The Palaszczuk government on Tuesday unveiled the new $22 million Climate Smart Energy Savers program, offering a range of rebates for a range of eligible energy efficient appliances to both standard and low-income households.
The program, which launches in September, offers rebates of between $300 and $1,000 to households that replace old appliances with 4 star-rated (or higher) appliances, including reverse cycle air-conditioners and heat pump hot water systems.
Interestingly, the government release never actually specifies that these appliances must be electric powered – or that they must not be gas – but as you can see in the table below, only electric appliances are eligible for the rebates.
“The Smart Energy Savers Program is just another way the Palaszczuk government is helping households save on electricity bills, following this year’s nation-leading energy rebates,” said state energy minister Mick de Brenni in a statement.

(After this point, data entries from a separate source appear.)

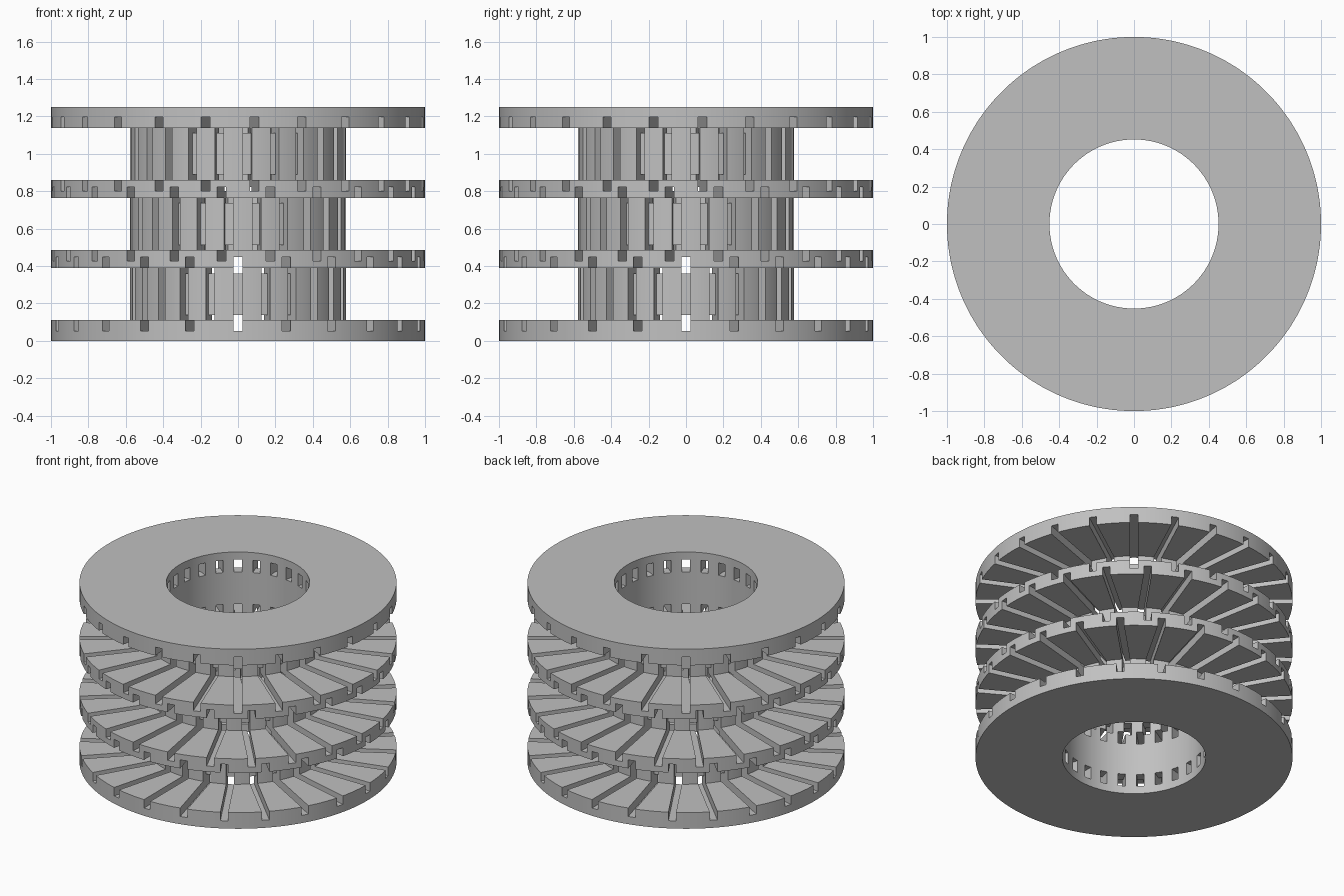
import bpy, bmesh, math

cube = bpy.data.objects.get("Cube")
if cube:
    bpy.data.objects.remove(cube, do_unlink=True)

SEGMENTS = 192
BORE, CORE, RIM = 0.452, 0.577, 1.0
END, GAP, PLATE = 0.1125, 0.276, 0.0985   # end plate, winding gap, middle plate
SLOTS, WIDTH, DEPTH = 24, 0.048, 0.059
FLOOR, PORT = 0.522, 0.086                # groove floor radius, bore window height

grey = bpy.data.materials.new("plain grey")
grey.use_nodes = True
colour = (0.53, 0.53, 0.53, 1)
grey.diffuse_color = colour
grey.node_tree.nodes["Principled BSDF"].inputs["Base Color"].default_value = colour


def add_object(name, bm):
    bmesh.ops.recalc_face_normals(bm, faces=bm.faces)
    mesh = bpy.data.meshes.new(name)
    bm.to_mesh(mesh)
    bm.free()
    mesh.materials.append(grey)
    obj = bpy.data.objects.new(name, mesh)
    bpy.context.collection.objects.link(obj)
    return obj


def lathe(name, profile):
    """Revolve a closed (radius, height) outline around z."""
    bm = bmesh.new()
    rings = []
    for i in range(SEGMENTS):
        a = math.tau * (i + 0.5) / SEGMENTS
        rings.append([bm.verts.new((r * math.cos(a), r * math.sin(a), z)) for r, z in profile])
    n = len(profile)
    for i, ring in enumerate(rings):
        after = rings[(i + 1) % SEGMENTS]
        for j in range(n):
            k = (j + 1) % n
            bm.faces.new((ring[j], after[j], after[k], ring[k]))
    return add_object(name, bm)


def slot_cutter(name, low, high, turn):
    """Ring of C-shaped prisms: radial slots, bore windows and a core groove."""
    a, b = low - DEPTH, high + DEPTH
    outline = [(0.35, a), (1.2, a), (1.2, b), (0.35, b), (0.35, b - PORT),
               (FLOOR, b - PORT), (FLOOR, a + PORT), (0.35, a + PORT)]
    bm = bmesh.new()
    n = len(outline)
    for i in range(SLOTS):
        t = math.tau * i / SLOTS + turn
        c, s = math.cos(t), math.sin(t)
        sides = [[bm.verts.new((r * c - w * s, r * s + w * c, z)) for r, z in outline]
                 for w in (-WIDTH / 2, WIDTH / 2)]
        for side in sides:
            bm.faces.new(side)
        for j in range(n):
            k = (j + 1) % n
            bm.faces.new((sides[0][j], sides[0][k], sides[1][k], sides[1][j]))
    obj = add_object(name, bm)
    obj.hide_render = True
    return obj


# Spool outline: four plates around a hollow core
gaps = [END + i * (GAP + PLATE) for i in range(3)]
height = gaps[-1] + GAP + END
outline = [(BORE, 0), (RIM, 0)]
for low in gaps:
    outline += [(RIM, low), (CORE, low), (CORE, low + GAP), (RIM, low + GAP)]
outline += [(RIM, height), (BORE, height)]
spool = lathe("slotted_spool", outline)

# Cut the slots, each tier turned five degrees from the one below
bpy.context.view_layer.objects.active = spool
spool.select_set(True)
for i, low in enumerate(gaps):
    cutter = slot_cutter("slot_cutter", low, low + GAP, math.radians(-5 * i))
    mod = spool.modifiers.new("slots", 'BOOLEAN')
    mod.operation = 'DIFFERENCE'
    mod.solver = 'EXACT'
    mod.object = cutter
    bpy.ops.object.modifier_apply(modifier=mod.name)
    bpy.data.objects.remove(cutter, do_unlink=True)

bpy.ops.object.shade_smooth_by_angle(angle=math.radians(25))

“This rebate program not only helps Queenslanders purchase new household appliances, but it means they save money and help lower emissions for years to come.”
The government says it expects around 40,000 Queenslanders will be able to claim the new rebate, which are limited to one per household, until the program’s funding is exhausted.
It also says that the switch from 2 to 4 star appliances could save the average household hundreds to thousands of dollars a year, while also cutting emissions.
The new policy from Queensland Labor follows the big news from Victoria last week that it will ban connections to the state’s gas network for new-build homes, starting in 2024.
Victoria, in turn, followed the ACT, which in June passed a landmark law prohibiting the use of fossil gas in new homes and businesses, starting as early as November.
As RenewEconomy reported on Monday, pressure is now mounting on other states – and particularly New South Wales – to fall in line.
But not every state, it seems, is prepared to shape up to the powerful fossil fuel lobby, which – supported by the Coalition and certain media outlets – is making clear its opposition to the Victorian government’s move.
NSW Labor premier, Chris Minns, on Monday copped flack for opting out of gas vs electric policy debate by claiming it would only complicate the state’s already steep decarbonisation task.
“The challenges in energy are serious in NSW,” Minns told Sydney radio station 2GB. “I don’t need another complication or another policy change when the challenges ahead of us are so serious.”
Queensland Labor’s don’t-mention-gas approach to the Climate Smart Energy Savers rebate is perhaps its own way of not poking the fossil hornet’s nest.